2. Attach a smaller cylinder up top with tape, staple gun or whatever else you have lying around in your crafts drawer.

3. Hand draw (or blow up a copy) of the Tapatío label so that it’s large enough to cover most of the bottle.

4. With an X-Acto knife, cut out a circle for your face. You could also cut out a larger hole and wear a large sombrero through the whole. Get creative!

5. Get some green contacts. You need to have the ojos Tapatíos, right?

6. If you show up at King Taco at midnight on Halloween weekend, be ready to pose for photos.

Thanks to Alan for taking this photo and letting me use it.

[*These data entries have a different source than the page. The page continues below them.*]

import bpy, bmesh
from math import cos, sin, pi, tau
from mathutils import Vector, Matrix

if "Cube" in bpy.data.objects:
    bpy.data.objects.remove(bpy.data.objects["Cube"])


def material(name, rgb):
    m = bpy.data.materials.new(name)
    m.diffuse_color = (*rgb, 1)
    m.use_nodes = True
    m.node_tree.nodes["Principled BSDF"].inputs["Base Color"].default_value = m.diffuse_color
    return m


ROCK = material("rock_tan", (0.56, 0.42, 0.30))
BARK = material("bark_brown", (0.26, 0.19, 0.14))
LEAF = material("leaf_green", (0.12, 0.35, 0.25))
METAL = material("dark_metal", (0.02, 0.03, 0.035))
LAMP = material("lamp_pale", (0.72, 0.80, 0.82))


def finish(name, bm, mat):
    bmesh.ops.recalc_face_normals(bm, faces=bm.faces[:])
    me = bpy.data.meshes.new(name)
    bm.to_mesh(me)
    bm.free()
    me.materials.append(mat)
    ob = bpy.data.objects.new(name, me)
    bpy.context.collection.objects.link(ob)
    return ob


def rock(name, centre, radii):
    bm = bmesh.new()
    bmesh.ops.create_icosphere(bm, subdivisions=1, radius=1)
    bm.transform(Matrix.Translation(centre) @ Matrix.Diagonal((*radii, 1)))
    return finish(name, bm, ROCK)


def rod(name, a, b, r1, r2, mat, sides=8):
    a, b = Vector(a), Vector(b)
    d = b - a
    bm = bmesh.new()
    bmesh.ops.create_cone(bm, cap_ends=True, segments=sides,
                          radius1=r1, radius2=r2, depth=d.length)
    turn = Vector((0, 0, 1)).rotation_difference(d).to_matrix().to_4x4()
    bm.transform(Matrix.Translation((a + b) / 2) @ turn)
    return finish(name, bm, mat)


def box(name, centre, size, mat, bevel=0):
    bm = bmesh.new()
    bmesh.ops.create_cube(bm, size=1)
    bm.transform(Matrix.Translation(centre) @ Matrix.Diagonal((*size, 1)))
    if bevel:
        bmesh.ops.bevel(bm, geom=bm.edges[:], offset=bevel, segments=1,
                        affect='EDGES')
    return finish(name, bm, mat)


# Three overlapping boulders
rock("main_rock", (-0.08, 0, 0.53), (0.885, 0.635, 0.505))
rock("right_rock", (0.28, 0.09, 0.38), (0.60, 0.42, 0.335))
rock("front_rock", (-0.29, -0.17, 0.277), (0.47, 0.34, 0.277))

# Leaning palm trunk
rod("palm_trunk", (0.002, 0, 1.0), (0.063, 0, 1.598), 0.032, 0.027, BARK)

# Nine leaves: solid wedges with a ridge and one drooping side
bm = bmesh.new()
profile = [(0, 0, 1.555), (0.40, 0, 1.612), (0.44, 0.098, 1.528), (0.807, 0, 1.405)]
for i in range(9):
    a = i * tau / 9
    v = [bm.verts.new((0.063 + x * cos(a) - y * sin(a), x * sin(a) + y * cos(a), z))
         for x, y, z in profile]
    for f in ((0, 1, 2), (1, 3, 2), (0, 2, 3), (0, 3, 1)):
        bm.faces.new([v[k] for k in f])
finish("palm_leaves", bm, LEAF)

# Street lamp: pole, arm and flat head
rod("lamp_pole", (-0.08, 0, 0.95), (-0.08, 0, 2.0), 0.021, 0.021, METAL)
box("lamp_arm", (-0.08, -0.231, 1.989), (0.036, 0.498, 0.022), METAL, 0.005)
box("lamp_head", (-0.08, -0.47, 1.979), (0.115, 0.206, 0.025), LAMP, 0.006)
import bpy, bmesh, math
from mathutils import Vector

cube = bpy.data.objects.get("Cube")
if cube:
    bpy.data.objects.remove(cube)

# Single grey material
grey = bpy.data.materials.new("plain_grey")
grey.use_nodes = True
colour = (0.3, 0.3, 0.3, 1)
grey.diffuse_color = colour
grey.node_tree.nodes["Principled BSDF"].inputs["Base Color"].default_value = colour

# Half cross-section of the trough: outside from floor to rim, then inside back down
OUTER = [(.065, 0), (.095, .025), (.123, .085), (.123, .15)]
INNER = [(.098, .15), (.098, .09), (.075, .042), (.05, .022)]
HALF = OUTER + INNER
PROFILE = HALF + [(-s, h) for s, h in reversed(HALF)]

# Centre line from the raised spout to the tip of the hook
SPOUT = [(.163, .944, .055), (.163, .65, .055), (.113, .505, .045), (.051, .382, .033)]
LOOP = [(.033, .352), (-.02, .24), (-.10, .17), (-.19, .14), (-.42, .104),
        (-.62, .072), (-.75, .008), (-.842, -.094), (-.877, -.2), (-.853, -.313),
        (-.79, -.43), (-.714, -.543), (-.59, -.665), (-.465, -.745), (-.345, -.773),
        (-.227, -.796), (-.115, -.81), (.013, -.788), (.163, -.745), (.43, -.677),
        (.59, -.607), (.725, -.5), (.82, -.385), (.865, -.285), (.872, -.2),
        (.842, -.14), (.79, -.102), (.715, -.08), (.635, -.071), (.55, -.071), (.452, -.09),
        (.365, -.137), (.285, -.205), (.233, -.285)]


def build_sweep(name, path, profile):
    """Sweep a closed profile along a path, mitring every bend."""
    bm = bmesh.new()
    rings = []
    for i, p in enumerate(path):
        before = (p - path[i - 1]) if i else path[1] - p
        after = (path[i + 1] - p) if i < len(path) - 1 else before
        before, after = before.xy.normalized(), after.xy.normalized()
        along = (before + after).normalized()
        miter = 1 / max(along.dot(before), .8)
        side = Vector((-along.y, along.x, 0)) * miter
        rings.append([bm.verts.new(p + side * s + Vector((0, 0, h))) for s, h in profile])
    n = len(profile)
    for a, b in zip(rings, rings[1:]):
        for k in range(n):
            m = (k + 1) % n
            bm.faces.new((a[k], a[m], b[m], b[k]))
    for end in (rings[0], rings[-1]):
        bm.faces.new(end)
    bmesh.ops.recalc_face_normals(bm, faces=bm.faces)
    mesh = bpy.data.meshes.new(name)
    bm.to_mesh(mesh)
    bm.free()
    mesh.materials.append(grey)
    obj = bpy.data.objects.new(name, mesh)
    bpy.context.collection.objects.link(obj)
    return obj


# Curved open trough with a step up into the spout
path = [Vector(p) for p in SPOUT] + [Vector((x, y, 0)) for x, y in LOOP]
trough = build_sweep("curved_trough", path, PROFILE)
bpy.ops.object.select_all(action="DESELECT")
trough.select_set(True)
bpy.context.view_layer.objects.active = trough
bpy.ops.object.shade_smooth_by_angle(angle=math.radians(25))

Halloween on a budget: Border crossers highway sign

Border Crossing costume

Since stores have been selling Halloween candy, decorations and costumes for a few weeks now, I figured it was time to bring back the Halloween on a budget series. I usually start this in October, but more time to get things together and make your costume can’t hurt, right?

First up: highway border crossers sign.

If you’ve driven on any of the freeways north of the California/Mexico border, you’ve noticed the sign. I was a kid when I first saw it on a trip to Tijuana to visit the grandparents. Not long after I saw the sign, I saw a small group of immigrants running across the freeway. Later, I remember my aunt talking about an accident. In suggesting this as a costume, I don’t mean to make light of the struggle of those who cross the border on foot or those who have lost their lives in the process.

For this costume, you can go with the original sign, a silhouette of a man, woman and little girl rushing across the freeway or make a sociopolitical statement about manifest destiny with the image re-imagined by a Chicano artist of a pilgrim family running across the freeway.

How to do it:

  1. Buy bright yellow poster board and black butcher paper or poster board
  2. Buy letter stickers or make your own spelling CAUTION
  3. If needed, cut poster board in rectangular shape
  4. Draw your silhouette on the black paper or poster board and cut out with an x-acto knife or scissors. Glue/tape with your choice of adhesive.
  5. Make a border for the sign with leftover black paper or black tape.
  6. Cut out holes over the faces of the father, mother and child
  7. Wear all-black and go trick-or-treating and be ready to defend yourself if someone starts talking smack about immigrants

If you have a group of three people, you can do this with just a yellow poster board with CAUTION and a black border around the sign. Your group, dressed all in black, can pose in front of it and make it somewhat of a performance art piece/costume.